In particular, for one of Longinus's most central phrases, "[TEXT NOT REPRODUCIBLE IN ASCII]" (sublimity is the echo of the noble mind), Pizzimenti offers the marginal comment: "hypsos in oratione manare ex animae magnitudine" (sublimity in speech emanates from greatness of soul).
While the disease sounds a lot like "hypospadia," a medical/sexual deformity that is characterized in men by an increased opening of the urethra on the underside of the penis that makes the external genitalia look more like a woman's, the addition of the s turns what might be read as a degenerate hermaphroditic condition into a transcendent and empowering one, as indicated by the term hypsos. As Paul Scorn has pointed out, such an addition "strongly suggests that this combination of the masculine and feminine traits in a single individual is a higher form of human life" (114), and that this kind of progressive "evolution" (109) is what "Circe," and a large portion of Ulysses, is all about.
For Joyce, the real pathology of hypsospadia is not the "spadia," the androgynous condition itself, but the "hypsos," the sublime dynamic that forces the subject into a highly destructive cycle of transcendence and self-abasement.
The author defines sublimity (hypsos) in literature as the moral and imaginative power of the writer that pervades his work.

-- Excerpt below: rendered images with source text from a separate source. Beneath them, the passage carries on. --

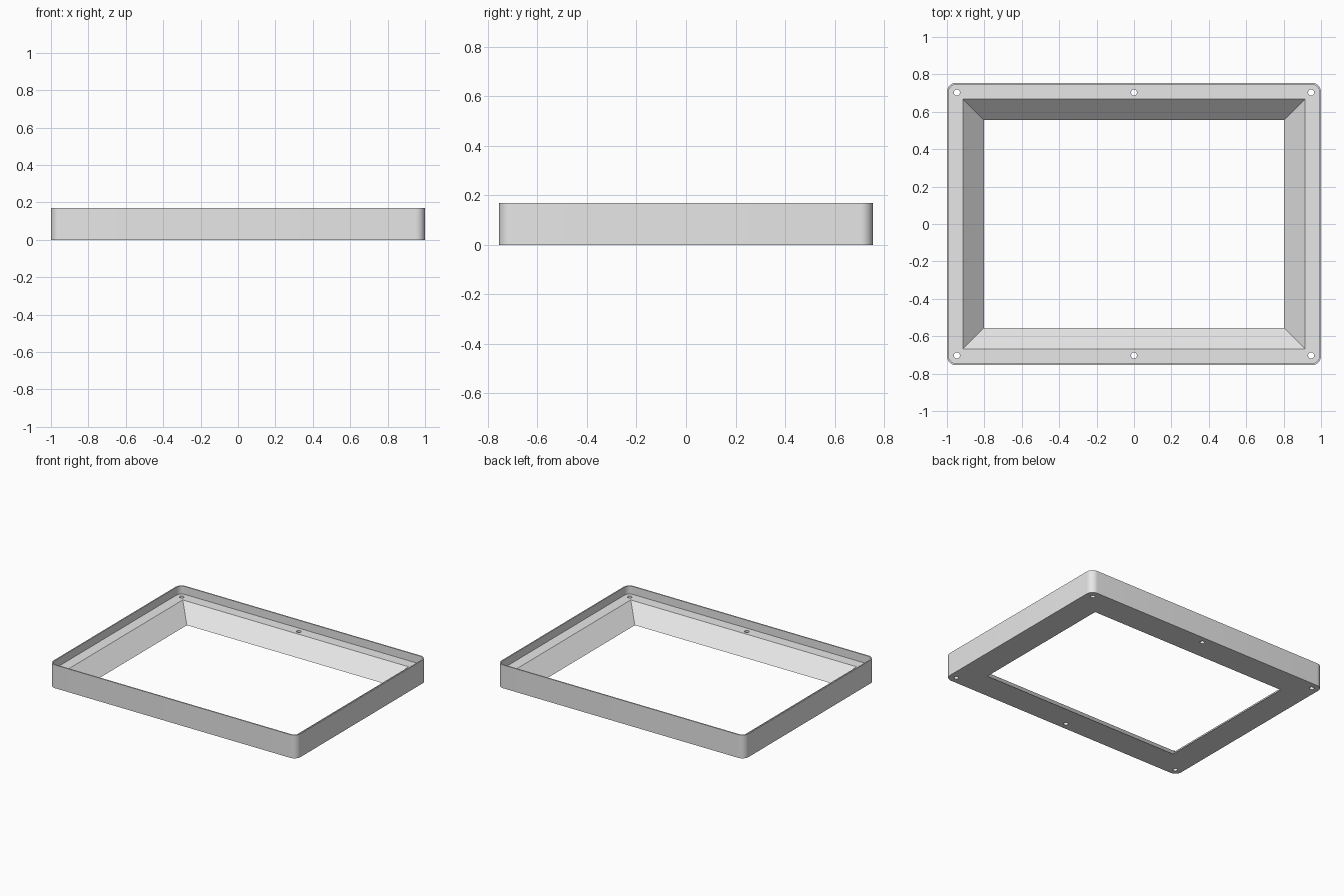
import bpy, bmesh, math

if "Cube" in bpy.data.objects:
    bpy.data.objects.remove(bpy.data.objects["Cube"])

W, D, H = 1.0, 0.755, 0.17      # outer half width, half depth, full height
LEDGE = 0.112                   # height of the inner ledge
WALL = 0.009                    # thickness of the raised rim
RADIUS = 0.05                   # outer corner radius

grey = bpy.data.materials.new("light grey")
grey.diffuse_color = (0.8, 0.8, 0.8, 1)
grey.use_nodes = True
grey.node_tree.nodes["Principled BSDF"].inputs["Base Color"].default_value = grey.diffuse_color


def outline(hx, hy, r=0.0, steps=10):
    """Rectangle outline with optionally rounded corners."""
    if r == 0:
        return [(hx, hy), (-hx, hy), (-hx, -hy), (hx, -hy)]
    pts = []
    for i, (sx, sy) in enumerate([(1, 1), (-1, 1), (-1, -1), (1, -1)]):
        for k in range(steps + 1):
            a = math.pi / 2 * (i + k / steps)
            pts.append((sx * (hx - r) + r * math.cos(a),
                        sy * (hy - r) + r * math.sin(a)))
    return pts


def loft(name, low, z0, high, z1):
    """Closed solid between two matching outlines."""
    bm = bmesh.new()
    a = [bm.verts.new((x, y, z0)) for x, y in low]
    b = [bm.verts.new((x, y, z1)) for x, y in high]
    n = len(a)
    bm.faces.new(a[::-1])
    bm.faces.new(b)
    for i in range(n):
        j = (i + 1) % n
        bm.faces.new((a[i], a[j], b[j], b[i]))
    bmesh.ops.recalc_face_normals(bm, faces=bm.faces)
    mesh = bpy.data.meshes.new(name)
    bm.to_mesh(mesh)
    bm.free()
    mesh.materials.append(grey)
    ob = bpy.data.objects.new(name, mesh)
    bpy.context.collection.objects.link(ob)
    return ob


# Solid tray body
o = outline(W, D, RADIUS)
frame = loft("bezel_frame", o, 0, o, H)

# Shallow recess that leaves the thin rim
p = outline(W - WALL, D - WALL, RADIUS - WALL)
cutters = [loft("recess_cutter", p, LEDGE, p, H + 0.1)]

# Sloped window opening, 45 degrees on every side
e = 0.02
cutters.append(loft("window_cutter", outline(0.802 - e, 0.555 - e), -e,
                    outline(0.802 + LEDGE + e, 0.555 + LEDGE + e), LEDGE + e))

# Six screw holes along the front and back ledges
for x in (-0.947, 0, 0.947):
    for y in (-0.703, 0.703):
        ring = [(x + 0.016 * math.cos(math.tau * k / 24),
                 y + 0.016 * math.sin(math.tau * k / 24)) for k in range(24)]
        cutters.append(loft("screw_hole_cutter", ring, -0.1, ring, H + 0.1))

for c in cutters:
    c.hide_render = True
    m = frame.modifiers.new(c.name, 'BOOLEAN')
    m.operation = 'DIFFERENCE'
    m.solver = 'EXACT'
    m.object = c

# Bake the cuts and remove the cutters
dg = bpy.context.evaluated_depsgraph_get()
mesh = bpy.data.meshes.new_from_object(frame.evaluated_get(dg))
frame.modifiers.clear()
frame.data = mesh
for c in cutters:
    bpy.data.objects.remove(c)

# Smooth rounded corners and holes, crisp edges elsewhere
bpy.context.view_layer.objects.active = frame
frame.select_set(True)
bpy.ops.object.shade_smooth_by_angle(angle=math.radians(30))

"HYPSOS and the Problem of Cultural Decline in the De Sublimitate," Harvard Studies in Classical Philology 64 (1959): 121-46.